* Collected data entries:
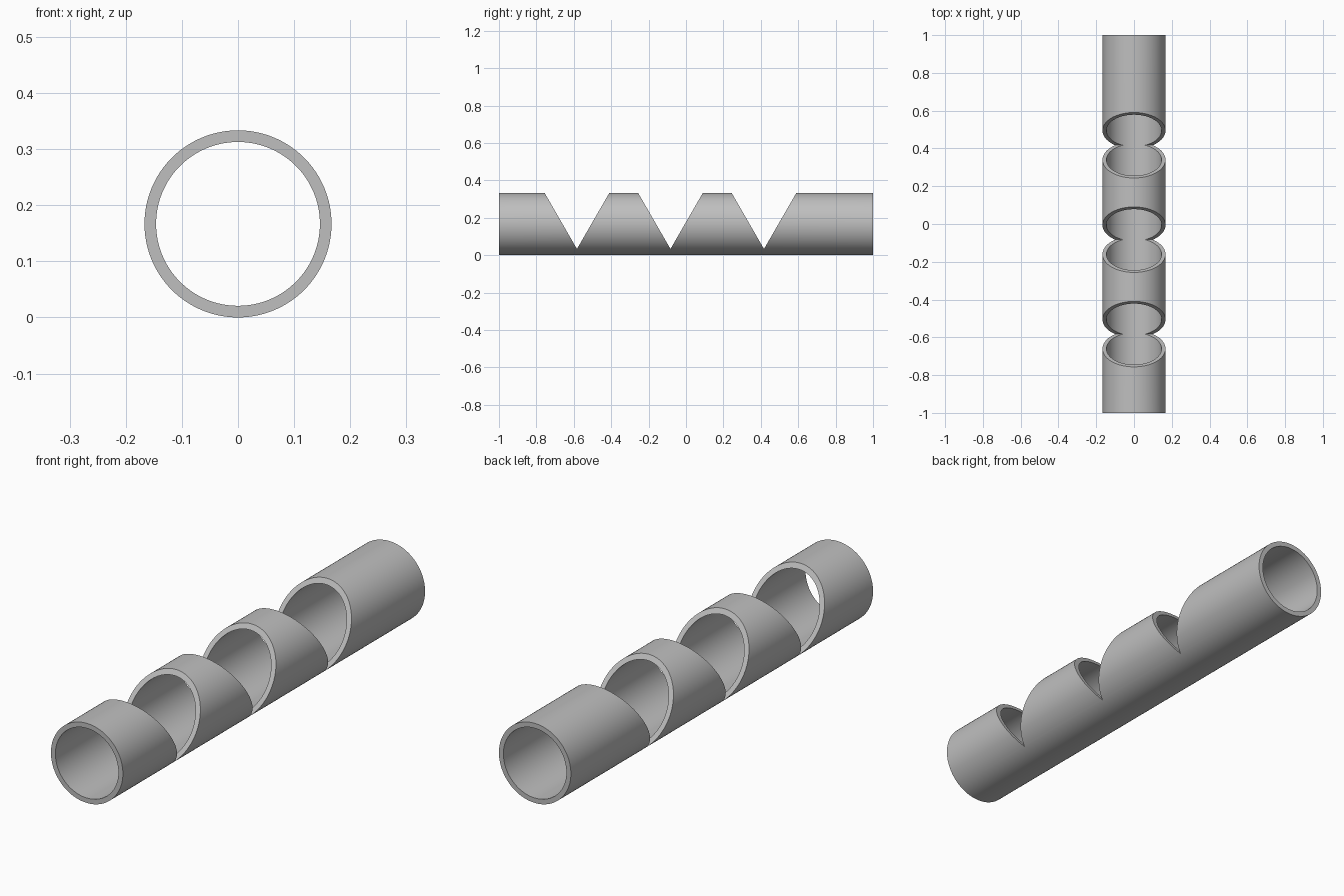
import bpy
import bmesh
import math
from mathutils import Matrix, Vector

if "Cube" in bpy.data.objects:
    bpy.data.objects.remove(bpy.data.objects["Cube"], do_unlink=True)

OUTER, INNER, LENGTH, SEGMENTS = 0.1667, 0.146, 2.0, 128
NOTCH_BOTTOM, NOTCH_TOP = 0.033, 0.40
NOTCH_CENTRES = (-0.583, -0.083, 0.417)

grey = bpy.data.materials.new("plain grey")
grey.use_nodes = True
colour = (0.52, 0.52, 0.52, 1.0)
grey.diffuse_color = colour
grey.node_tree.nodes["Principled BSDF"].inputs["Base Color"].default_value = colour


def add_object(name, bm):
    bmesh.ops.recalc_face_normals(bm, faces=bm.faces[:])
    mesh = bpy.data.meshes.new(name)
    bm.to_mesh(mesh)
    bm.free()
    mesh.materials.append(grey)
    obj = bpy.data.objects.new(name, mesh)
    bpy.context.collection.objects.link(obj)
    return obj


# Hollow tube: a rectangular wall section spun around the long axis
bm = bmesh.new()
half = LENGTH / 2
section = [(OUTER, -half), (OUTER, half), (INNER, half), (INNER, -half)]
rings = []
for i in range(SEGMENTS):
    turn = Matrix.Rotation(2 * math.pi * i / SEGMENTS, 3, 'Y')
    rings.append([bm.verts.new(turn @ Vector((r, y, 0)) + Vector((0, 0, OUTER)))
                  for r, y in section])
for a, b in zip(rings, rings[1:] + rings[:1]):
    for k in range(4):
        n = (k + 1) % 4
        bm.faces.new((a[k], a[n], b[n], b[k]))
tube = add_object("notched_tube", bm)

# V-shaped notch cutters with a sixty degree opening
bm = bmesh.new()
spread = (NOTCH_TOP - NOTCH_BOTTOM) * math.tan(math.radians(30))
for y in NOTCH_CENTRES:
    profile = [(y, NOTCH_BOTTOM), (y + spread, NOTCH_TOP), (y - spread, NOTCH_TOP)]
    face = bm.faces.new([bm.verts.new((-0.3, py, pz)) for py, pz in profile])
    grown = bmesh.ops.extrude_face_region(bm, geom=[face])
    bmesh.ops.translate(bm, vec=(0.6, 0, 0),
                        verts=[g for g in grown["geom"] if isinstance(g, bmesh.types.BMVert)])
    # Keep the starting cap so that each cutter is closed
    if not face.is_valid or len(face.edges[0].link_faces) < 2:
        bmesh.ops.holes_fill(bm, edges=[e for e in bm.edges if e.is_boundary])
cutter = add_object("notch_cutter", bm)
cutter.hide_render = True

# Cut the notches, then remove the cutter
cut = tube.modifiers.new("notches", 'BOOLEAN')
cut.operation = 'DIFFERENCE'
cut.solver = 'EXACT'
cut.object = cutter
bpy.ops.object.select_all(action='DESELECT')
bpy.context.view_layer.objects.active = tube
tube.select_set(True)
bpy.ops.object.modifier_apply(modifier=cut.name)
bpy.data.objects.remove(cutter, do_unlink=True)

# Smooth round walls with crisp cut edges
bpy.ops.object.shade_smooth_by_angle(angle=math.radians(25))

* WHAT TO PRODUCE: Copy out every line above, word for word, minus images.

* SOLVED PROBLEM:
import bpy
import bmesh
import math
from mathutils import Matrix, Vector

if "Cube" in bpy.data.objects:
    bpy.data.objects.remove(bpy.data.objects["Cube"], do_unlink=True)

OUTER, INNER, LENGTH, SEGMENTS = 0.1667, 0.146, 2.0, 128
NOTCH_BOTTOM, NOTCH_TOP = 0.033, 0.40
NOTCH_CENTRES = (-0.583, -0.083, 0.417)

grey = bpy.data.materials.new("plain grey")
grey.use_nodes = True
colour = (0.52, 0.52, 0.52, 1.0)
grey.diffuse_color = colour
grey.node_tree.nodes["Principled BSDF"].inputs["Base Color"].default_value = colour


def add_object(name, bm):
    bmesh.ops.recalc_face_normals(bm, faces=bm.faces[:])
    mesh = bpy.data.meshes.new(name)
    bm.to_mesh(mesh)
    bm.free()
    mesh.materials.append(grey)
    obj = bpy.data.objects.new(name, mesh)
    bpy.context.collection.objects.link(obj)
    return obj


# Hollow tube: a rectangular wall section spun around the long axis
bm = bmesh.new()
half = LENGTH / 2
section = [(OUTER, -half), (OUTER, half), (INNER, half), (INNER, -half)]
rings = []
for i in range(SEGMENTS):
    turn = Matrix.Rotation(2 * math.pi * i / SEGMENTS, 3, 'Y')
    rings.append([bm.verts.new(turn @ Vector((r, y, 0)) + Vector((0, 0, OUTER)))
                  for r, y in section])
for a, b in zip(rings, rings[1:] + rings[:1]):
    for k in range(4):
        n = (k + 1) % 4
        bm.faces.new((a[k], a[n], b[n], b[k]))
tube = add_object("notched_tube", bm)

# V-shaped notch cutters with a sixty degree opening
bm = bmesh.new()
spread = (NOTCH_TOP - NOTCH_BOTTOM) * math.tan(math.radians(30))
for y in NOTCH_CENTRES:
    profile = [(y, NOTCH_BOTTOM), (y + spread, NOTCH_TOP), (y - spread, NOTCH_TOP)]
    face = bm.faces.new([bm.verts.new((-0.3, py, pz)) for py, pz in profile])
    grown = bmesh.ops.extrude_face_region(bm, geom=[face])
    bmesh.ops.translate(bm, vec=(0.6, 0, 0),
                        verts=[g for g in grown["geom"] if isinstance(g, bmesh.types.BMVert)])
    # Keep the starting cap so that each cutter is closed
    if not face.is_valid or len(face.edges[0].link_faces) < 2:
        bmesh.ops.holes_fill(bm, edges=[e for e in bm.edges if e.is_boundary])
cutter = add_object("notch_cutter", bm)
cutter.hide_render = True

# Cut the notches, then remove the cutter
cut = tube.modifiers.new("notches", 'BOOLEAN')
cut.operation = 'DIFFERENCE'
cut.solver = 'EXACT'
cut.object = cutter
bpy.ops.object.select_all(action='DESELECT')
bpy.context.view_layer.objects.active = tube
tube.select_set(True)
bpy.ops.object.modifier_apply(modifier=cut.name)
bpy.data.objects.remove(cutter, do_unlink=True)

# Smooth round walls with crisp cut edges
bpy.ops.object.shade_smooth_by_angle(angle=math.radians(25))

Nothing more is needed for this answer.